As one who has never been overcome by Jane Austen, I am suspicious of women writing of women, and Beyond Black is a story almost exclusively of women. I am particularly suspicious of stories of women who dabble in the dark arts, believe in the occult and place their trust in fringe remedies for life threatening diseases, such as a severe hangover. [It is evident I would not be a natural supporter of the Tea Party were I an American.] And Beyond Black is all about women with these hobbies: Alison, the main protagonist, her mother and grandmother are all natural psychics and Alison, in particular, spends her life negotiating the ground between the spirit world and here.
As Fay Weldon says in her review in the Guardian, 'If, as a reader, you feel briskly and brightly that dead is dead, alive is alive, and anything else is nonsense, this novel is probably not for you.'

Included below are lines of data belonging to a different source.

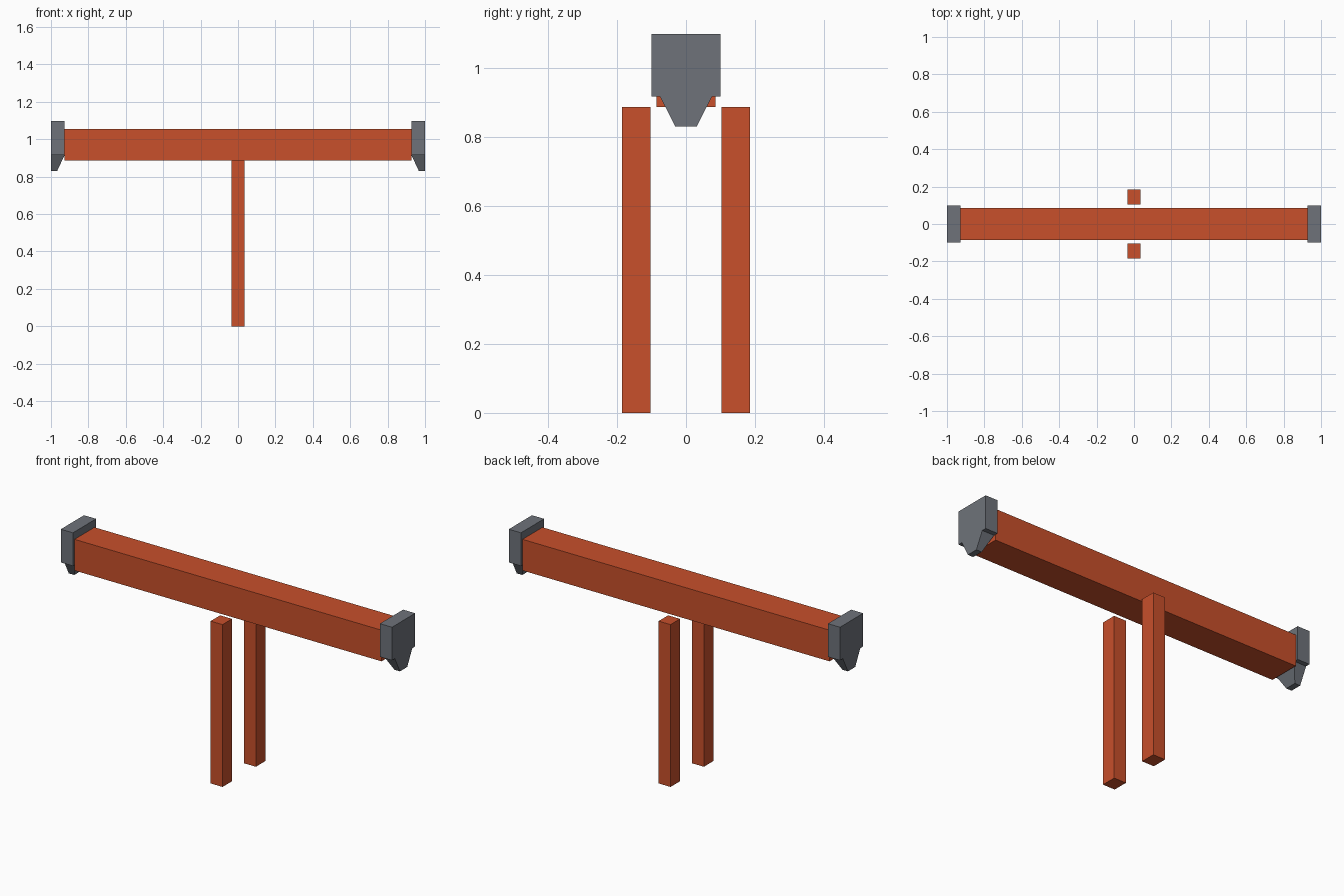
import bpy

cube = bpy.data.objects.get("Cube")
if cube:
    bpy.data.objects.remove(cube, do_unlink=True)


def material(name, rgb):
    m = bpy.data.materials.new(name)
    m.use_nodes = True
    m.diffuse_color = (*rgb, 1)
    bsdf = m.node_tree.nodes["Principled BSDF"]
    bsdf.inputs["Base Color"].default_value = (*rgb, 1)
    return m


orange = material("orange_paint", (0.58, 0.08, 0.024))
grey = material("grey_metal", (0.156, 0.171, 0.195))


def box(name, x, y, z, mat):
    """Box spanning the (low, high) range on each axis."""
    bpy.ops.mesh.primitive_cube_add(size=1)
    ob = bpy.context.object
    ob.name = ob.data.name = name
    for v in ob.data.vertices:
        v.co = [r[c > 0] for r, c in zip((x, y, z), v.co)]
    ob.data.materials.append(mat)
    return ob


CAP_IN, CAP_BASE, BEAM_BASE = 0.927, 0.916, 0.886

# Crossbeam
box("crossbeam", (-CAP_IN, CAP_IN), (-0.086, 0.086), (BEAM_BASE, 1.056), orange)

# Front and back posts
for name, s in (("front_post", -1), ("back_post", 1)):
    box(name, (-0.036, 0.036), sorted((s * 0.103, s * 0.185)), (0, BEAM_BASE), orange)

# End caps, each with a tapered tongue below that is flush on its outer side
for side, s in (("left", 1), ("right", -1)):
    span = sorted((s * CAP_IN, s))
    box(side + "_end_cap", span, (-0.1, 0.1), (CAP_BASE, 1.097), grey)
    tongue = box(side + "_cap_tongue", span, (-0.075, 0.075), (0.83, CAP_BASE), grey)
    for v in tongue.data.vertices:
        if v.co.z < CAP_BASE - 0.01:
            v.co.y *= 0.42
            if abs(v.co.x) < 0.99:
                v.co.x = s * 0.967
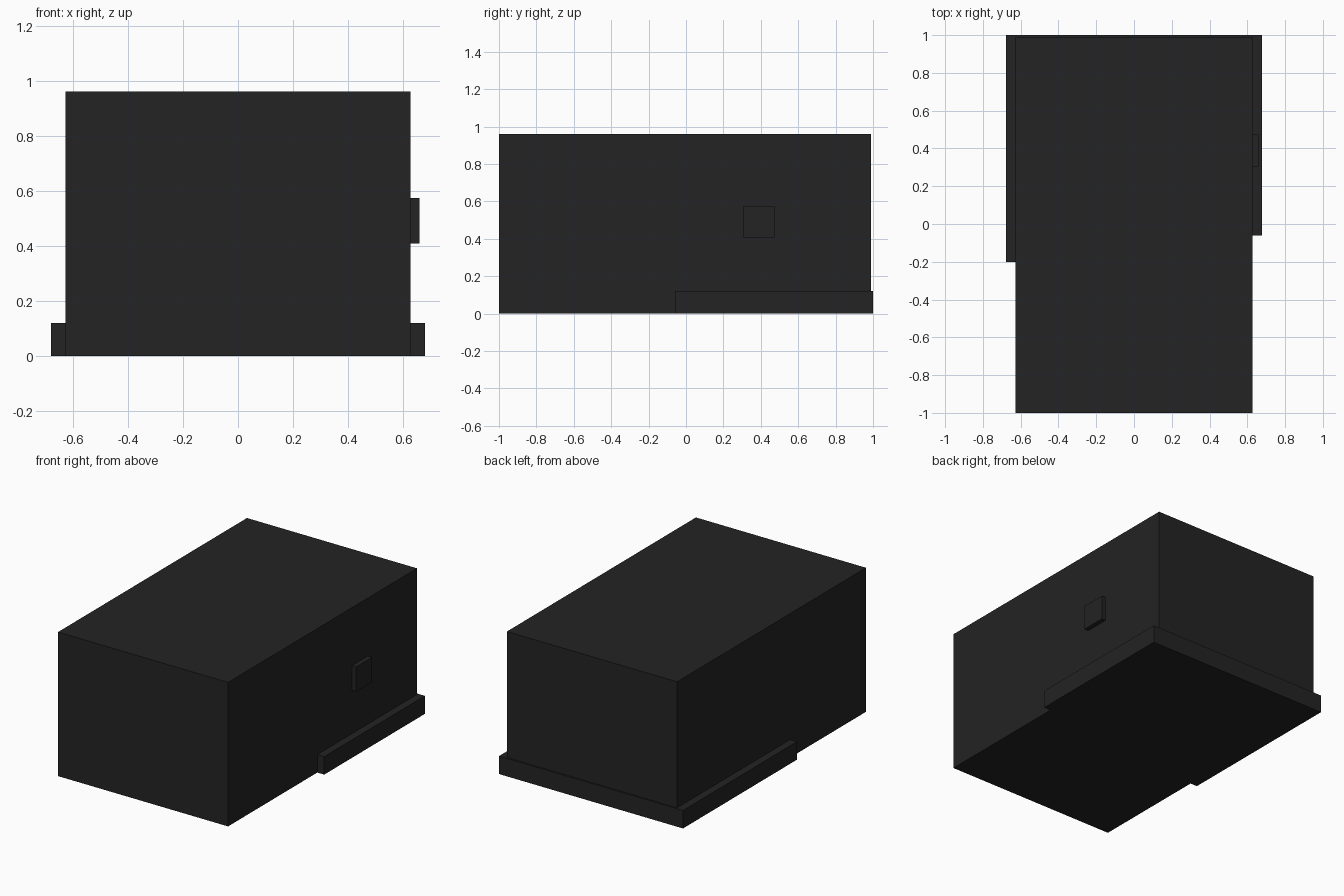
import bpy
import bmesh
from mathutils import Vector

if "Cube" in bpy.data.objects:
    bpy.data.objects.remove(bpy.data.objects["Cube"])

# One flat colour
black = bpy.data.materials.new("charcoal black")
black.diffuse_color = (0.017, 0.017, 0.017, 1.0)
black.use_nodes = True
black.node_tree.nodes["Principled BSDF"].inputs["Base Color"].default_value = black.diffuse_color


def box(name, lo, hi):
    """Axis-aligned box from its low corner to its high corner."""
    lo, hi = Vector(lo), Vector(hi)
    bm = bmesh.new()
    bmesh.ops.create_cube(bm, size=1.0)
    bmesh.ops.scale(bm, vec=hi - lo, verts=bm.verts)
    bmesh.ops.translate(bm, vec=(lo + hi) / 2, verts=bm.verts)
    mesh = bpy.data.meshes.new(name)
    bm.to_mesh(mesh)
    bm.free()
    mesh.materials.append(black)
    obj = bpy.data.objects.new(name, mesh)
    bpy.context.collection.objects.link(obj)
    return obj


W = 0.627      # half width of the body
SKIRT = 0.678  # half width over the skirting
BACK = 0.99    # back face of the body
H = 0.12       # skirting height

# Main body
box("body", (-W, -1.0, 0.0), (W, BACK, 0.96))

# Skirting along the rear half of each side and across the back
box("right_skirting", (W, -0.06, 0.0), (SKIRT, BACK, H))
box("left_skirting", (-SKIRT, -0.2, 0.0), (-W, BACK, H))
box("back_skirting", (-SKIRT, BACK, 0.0), (SKIRT, 1.0, H))

# Small square switch plate on the right wall
box("switch_plate", (W, 0.305, 0.408), (0.658, 0.473, 0.573))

I will flatly contradict her: this novel is absolutely for you.
Though the story may revolve around Alison and the spirits that keep invading her space, the spirits of vile men she knew as a child growing up with an equally vile mother who survived by providing services for the squaddies from the barracks around Aldershot, the story is really of two strong individuals, Alison and her business partner and full-time companion, Collette, each dealing with their past. You may take the ghosts literally or figuratively.

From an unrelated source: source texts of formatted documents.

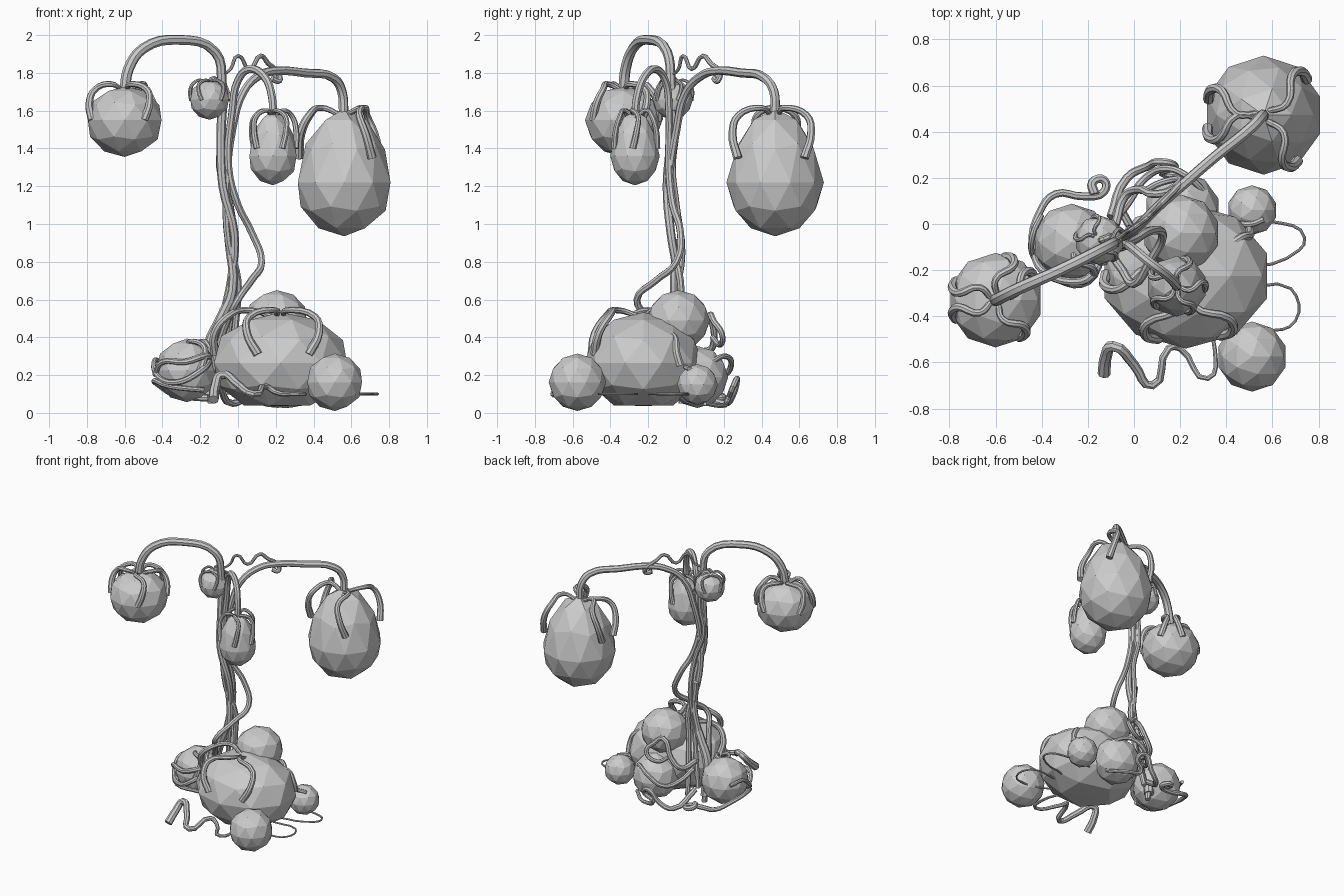
import bpy, bmesh
from math import radians, cos, sin


def pod(name, c, r, up, down, ry=None, flat=False, taper=0.0):
    """Low-poly egg: separate heights above and below the widest line."""
    bm = bmesh.new()
    bmesh.ops.create_icosphere(bm, subdivisions=2, radius=1)
    for v in bm.verts:
        z = max(v.co.z, -0.86) if flat else v.co.z
        k = 1 - taper * max(z, 0)
        v.co = (c[0] + v.co.x * r * k, c[1] + v.co.y * (ry or r) * k,
                c[2] + z * (up if z > 0 else down))
    me = bpy.data.meshes.new(name)
    bm.to_mesh(me)
    bm.free()
    bpy.context.collection.objects.link(bpy.data.objects.new(name, me))


def tube(name, pts, r0, r1=None, res=4):
    """Tapered round tube through the points, turned into a mesh."""
    r1 = r0 if r1 is None else r1
    cu = bpy.data.curves.new(name, 'CURVE')
    cu.dimensions = '3D'
    cu.bevel_depth = 1
    cu.bevel_resolution = 2
    cu.resolution_u = res
    cu.use_fill_caps = True
    sp = cu.splines.new('BEZIER')
    sp.bezier_points.add(len(pts) - 1)
    for i, (b, p) in enumerate(zip(sp.bezier_points, pts)):
        b.co = p
        b.handle_left_type = b.handle_right_type = 'AUTO'
        b.radius = r0 + (r1 - r0) * i / (len(pts) - 1)
    ob = bpy.data.objects.new(name, cu)
    bpy.context.collection.objects.link(ob)
    bpy.ops.object.select_all(action='DESELECT')
    ob.select_set(True)
    bpy.context.view_layer.objects.active = ob
    bpy.ops.object.convert(target='MESH')
    bpy.ops.object.shade_smooth_by_angle()


def fingers(name, c, r, ztop, drop, angles, thick, ry=None):
    """Drooping fingers that start at the crown and hang over the pod."""
    ry = ry or r
    for n, a in enumerate(angles):
        side = 9 if n % 2 else -9
        prof = [(0.1, -0.02, 0), (0.45, 0.06 * drop, 2), (0.8, -0.1 * drop, -1),
                (0.97, -0.5 * drop, -0.5), (0.95, -drop, 0.6)]
        pts = []
        for k, dz, bend in prof:
            t = radians(a + side * bend)
            pts.append((c[0] + r * k * cos(t), c[1] + ry * k * sin(t), ztop + dz))
        tube(f"{name}_{n}", pts, thick * 0.6, thick * 1.1)


# hanging pods
pod("left_pod", (-.60, -.33, 1.55), .205, .18, .195)
pod("bud", (-.15, -.07, 1.66), .107, .105, .108)
pod("middle_pod", (.185, -.27, 1.36), .131, .24, .155, taper=.12)
pod("right_pod", (.562, .472, 1.22), .258, .39, .285, taper=.14)

# base bulbs
pod("main_bulb", (.225, -.225, .265), .37, .268, .265, ry=.315, flat=True)
pod("front_bulb", (.512, -.575, .162), .152, .152, .152)
pod("left_bulb", (-.27, -.08, .225), .168, .168, .168)
pod("top_bulb", (.205, -.04, .49), .167, .16, .16)
pod("back_bulb", (.21, .06, .19), .164, .164, .164)
pod("small_bulb", (.512, .06, .15), .108, .108, .108)

# stems
tube("left_stem", [(-.14, -.02, .05), (-.15, -.03, .3), (-.07, -.05, .55),
                   (-.03, -.05, .75), (-.02, -.08, .95), (-.08, -.1, 1.2),
                   (-.09, -.08, 1.45), (-.085, -.08, 1.75), (-.12, -.1, 1.91),
                   (-.32, -.2, 1.975), (-.5, -.28, 1.93), (-.58, -.32, 1.82),
                   (-.6, -.33, 1.7)], .02, .029)
tube("right_stem", [(-.05, .05, .1), (-.01, -.02, .5), (0, -.03, .7),
                    (-.05, -.07, .9), (-.06, -.09, 1.2), (-.03, -.05, 1.5),
                    (.03, 0, 1.7), (.12, .09, 1.79), (.2, .16, 1.81),
                    (.35, .29, 1.8), (.51, .42, 1.77), (.55, .465, 1.7),
                    (.56, .47, 1.58)], .018, .026)
tube("middle_stem", [(-.12, -.1, .3), (-.05, -.2, .5), (0, -.26, .6),
                     (.07, -.16, .7), (.125, -.05, .8), (.07, -.03, .96),
                     (0, -.07, 1.1), (-.05, -.09, 1.3), (-.03, -.09, 1.6),
                     (0, -.11, 1.76), (.06, -.16, 1.82), (.14, -.22, 1.78),
                     (.18, -.26, 1.67), (.185, -.27, 1.56)], .018, .022)
tube("bud_stem", [(-.1, 0, .15), (-.03, -.05, .6), (-.02, -.02, .85),
                  (-.04, -.05, 1.1), (-.1, -.07, 1.3), (-.08, -.05, 1.5),
                  (-.1, -.05, 1.7), (-.13, -.065, 1.77), (-.15, -.07, 1.73)],
     .018, .015)
tube("cut_stem", [(-.15, -.02, .1), (-.15, -.04, .36), (-.09, -.05, .5),
                  (-.03, -.06, .65), (-.05, -.05, .92)], .035, .022)

# drooping fingers
fingers("left_finger", (-.60, -.33), .2, 1.73, .18, (35, 72, 160, 200, 308), .021)
fingers("bud_finger", (-.15, -.07), .107, 1.755, .1, (20, 100, 170, 240, 310), .011)
fingers("middle_finger", (.185, -.27), .127, 1.59, .19, (0, 70, 150, 220, 300), .016)
fingers("right_finger", (.56, .47), .26, 1.6, .25, (45, 158, 198, 302), .022)
fingers("main_finger", (.22, -.22), .36, .53, .22, (185, 245, 302), .022, ry=.31)
fingers("left_bulb_finger", (-.27, -.08), .17, .37, .15, (300, 335), .018)
tube("main_finger_right", [(.38, -.12, .42), (.46, -.06, .4), (.5, -.05, .32),
                           (.5, -.03, .25)], .015, .022)
tube("small_bulb_finger", [(.4, .0, .2), (.46, .0, .24), (.51, .0, .24),
                           (.56, .02, .23)], .012, .014)

# curl on the crown
tube("crown_curl", [(-.08, -.07, 1.79), (-.04, -.04, 1.82), (0, -.015, 1.89),
                    (.06, .03, 1.82), (.12, .09, 1.89), (.16, .13, 1.85),
                    (.21, .18, 1.8), (.22, .17, 1.76), (.18, .15, 1.77)],
     .008, .017)

# tendrils on the floor and around the bulbs
tube("front_root", [(-.13, -.65, .07), (-.12, -.57, .14), (-.09, -.53, .2),
                    (0, -.61, .15), (.08, -.7, .1), (.15, -.54, .14),
                    (.2, -.54, .11), (.32, -.67, .1), (.35, -.54, .1),
                    (.3, -.4, .1)], .028, .007)
tube("right_tendril", [(.4, .0, .1), (.6, .01, .1), (.74, -.06, .1),
                       (.66, -.15, .1), (.46, -.24, .1), (.68, -.28, .1),
                       (.7, -.42, .1), (.57, -.46, .1), (.4, -.4, .1)],
     .007, .006)
tube("left_root", [(-.18, -.2, .12), (-.36, -.22, .14), (-.44, -.1, .17),
                   (-.41, .05, .14), (-.34, .13, .1), (-.22, .12, .08),
                   (-.13, .14, .08), (-.13, .19, .08), (-.18, .18, .09),
                   (-.17, .13, .1)], .013, .021)
tube("left_wrap_low", [(-.14, -.1, .3), (-.2, -.25, .22), (-.33, -.24, .16),
                       (-.43, -.15, .2), (-.44, -.05, .28), (-.4, .04, .26)],
     .018, .012)
tube("left_wrap_high", [(-.14, -.06, .28), (-.18, -.22, .3), (-.28, -.25, .27),
                        (-.4, -.2, .27), (-.44, -.12, .2)], .02, .014)
tube("back_curl_high", [(-.08, .0, .35), (-.04, .12, .33), (.02, .15, .4),
                        (.1, .13, .52), (.16, .15, .48), (.2, .19, .42),
                        (.12, .18, .36), (.04, .14, .4)], .02, .014)
tube("back_curl_low", [(-.1, .03, .15), (-.03, .2, .05), (.06, .25, .1),
                       (.12, .27, .18), (.18, .25, .14), (.12, .22, .07),
                       (.22, .2, .04), (.34, .1, .05)], .02, .012)
tube("back_curl_mid", [(-.08, .02, .3), (-.02, .1, .22), (.05, .2, .2),
                       (.15, .24, .27), (.24, .2, .3), (.32, .12, .26)],
     .018, .014)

Now stories by women of women who are fully rounded individuals with all their flaws, and who deal as best they can with life instead of being overwhelmed by it, I enjoy. Stories written as richly, and with such depth and beautifully observed detail as Beyond Black are a treat all too rare.
Today at 12.45 p.m. my first ever loaf was baked, classic soda bread, with the midwifery of a recipe from Hugh Fearnley-Whittingstall. Baker and bread are doing fine.